Stored data entries:
▬▬▬▬▬▬▬▬▬▬

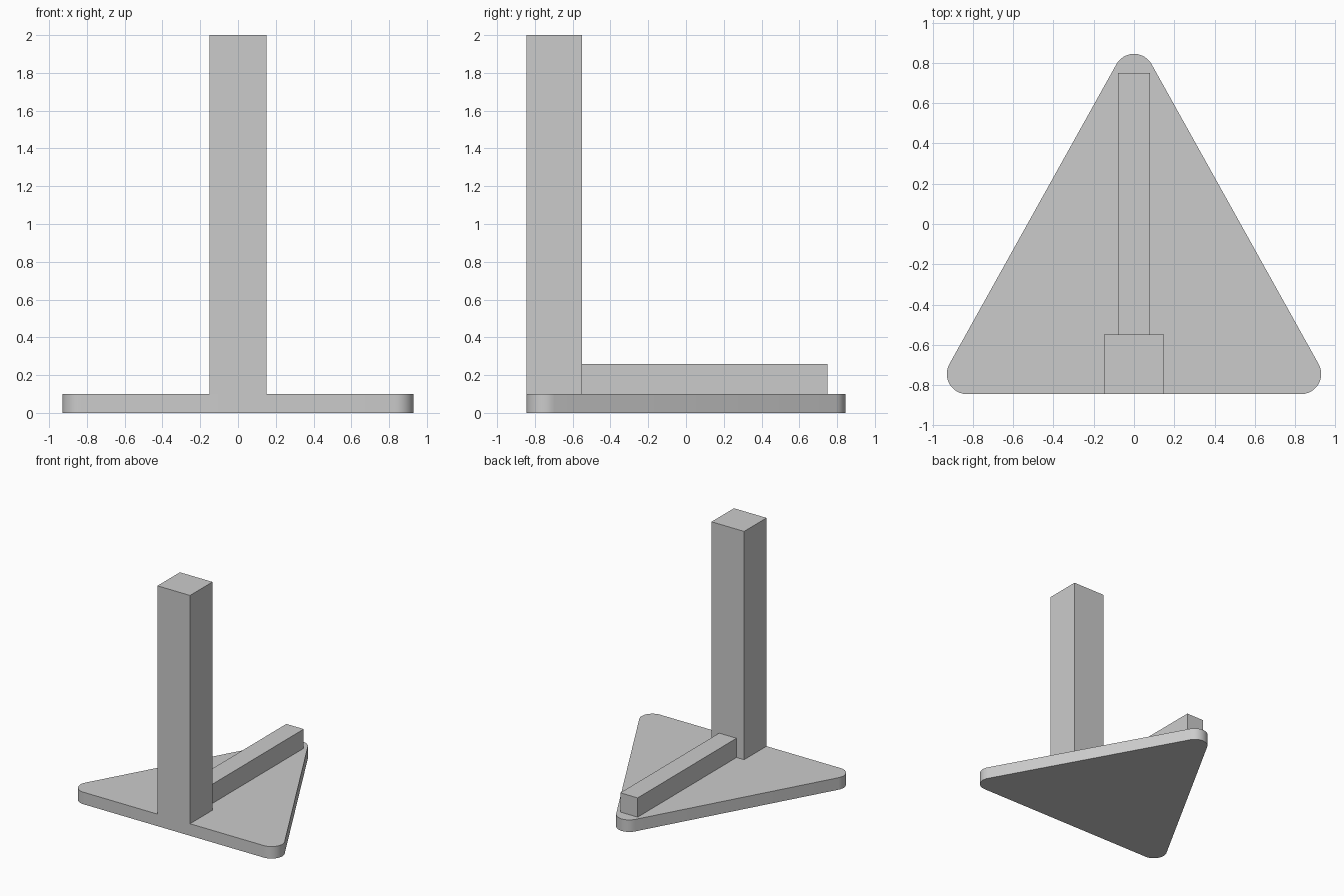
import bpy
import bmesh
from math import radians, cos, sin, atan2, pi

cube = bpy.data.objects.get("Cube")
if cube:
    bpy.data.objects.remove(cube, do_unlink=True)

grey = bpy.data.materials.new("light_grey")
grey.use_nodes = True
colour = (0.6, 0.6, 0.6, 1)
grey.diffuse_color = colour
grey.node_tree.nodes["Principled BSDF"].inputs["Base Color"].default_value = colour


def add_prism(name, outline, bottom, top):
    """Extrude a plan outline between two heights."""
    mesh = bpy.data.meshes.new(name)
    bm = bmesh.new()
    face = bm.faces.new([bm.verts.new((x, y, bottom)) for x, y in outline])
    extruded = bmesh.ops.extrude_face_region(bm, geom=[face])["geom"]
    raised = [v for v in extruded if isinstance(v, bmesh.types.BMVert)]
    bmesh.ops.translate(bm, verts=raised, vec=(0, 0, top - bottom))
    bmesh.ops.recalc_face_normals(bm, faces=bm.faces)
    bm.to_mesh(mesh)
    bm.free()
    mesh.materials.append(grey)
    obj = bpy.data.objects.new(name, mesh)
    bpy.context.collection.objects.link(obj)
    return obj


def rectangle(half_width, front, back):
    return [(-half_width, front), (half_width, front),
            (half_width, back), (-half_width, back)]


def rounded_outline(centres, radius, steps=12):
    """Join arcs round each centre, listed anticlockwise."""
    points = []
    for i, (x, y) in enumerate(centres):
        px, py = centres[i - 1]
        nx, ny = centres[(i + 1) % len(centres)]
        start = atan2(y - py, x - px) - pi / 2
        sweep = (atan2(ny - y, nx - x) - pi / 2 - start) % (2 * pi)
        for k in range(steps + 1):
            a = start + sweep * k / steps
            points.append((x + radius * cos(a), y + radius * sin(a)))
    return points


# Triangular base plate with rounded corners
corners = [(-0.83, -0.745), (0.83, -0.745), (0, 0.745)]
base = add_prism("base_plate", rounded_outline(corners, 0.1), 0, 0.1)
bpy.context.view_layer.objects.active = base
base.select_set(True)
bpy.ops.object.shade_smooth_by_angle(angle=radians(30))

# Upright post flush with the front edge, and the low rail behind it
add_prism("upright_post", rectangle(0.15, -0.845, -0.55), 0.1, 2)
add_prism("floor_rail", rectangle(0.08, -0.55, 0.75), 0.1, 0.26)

▬▬▬▬▬▬▬▬▬▬

## PROBLEM TO SOLVE:
From the records above, print only the lines between the one holding "bpy.context.collection.objects.link(obj)" and the one holding "-0.55), 0.1, 2)", inclusive, exactly as they stand.

## ANSWER BOX:
    bpy.context.collection.objects.link(obj)
    return obj


def rectangle(half_width, front, back):
    return [(-half_width, front), (half_width, front),
            (half_width, back), (-half_width, back)]


def rounded_outline(centres, radius, steps=12):
    """Join arcs round each centre, listed anticlockwise."""
    points = []
    for i, (x, y) in enumerate(centres):
        px, py = centres[i - 1]
        nx, ny = centres[(i + 1) % len(centres)]
        start = atan2(y - py, x - px) - pi / 2
        sweep = (atan2(ny - y, nx - x) - pi / 2 - start) % (2 * pi)
        for k in range(steps + 1):
            a = start + sweep * k / steps
            points.append((x + radius * cos(a), y + radius * sin(a)))
    return points


# Triangular base plate with rounded corners
corners = [(-0.83, -0.745), (0.83, -0.745), (0, 0.745)]
base = add_prism("base_plate", rounded_outline(corners, 0.1), 0, 0.1)
bpy.context.view_layer.objects.active = base
base.select_set(True)
bpy.ops.object.shade_smooth_by_angle(angle=radians(30))

# Upright post flush with the front edge, and the low rail behind it
add_prism("upright_post", rectangle(0.15, -0.845, -0.55), 0.1, 2)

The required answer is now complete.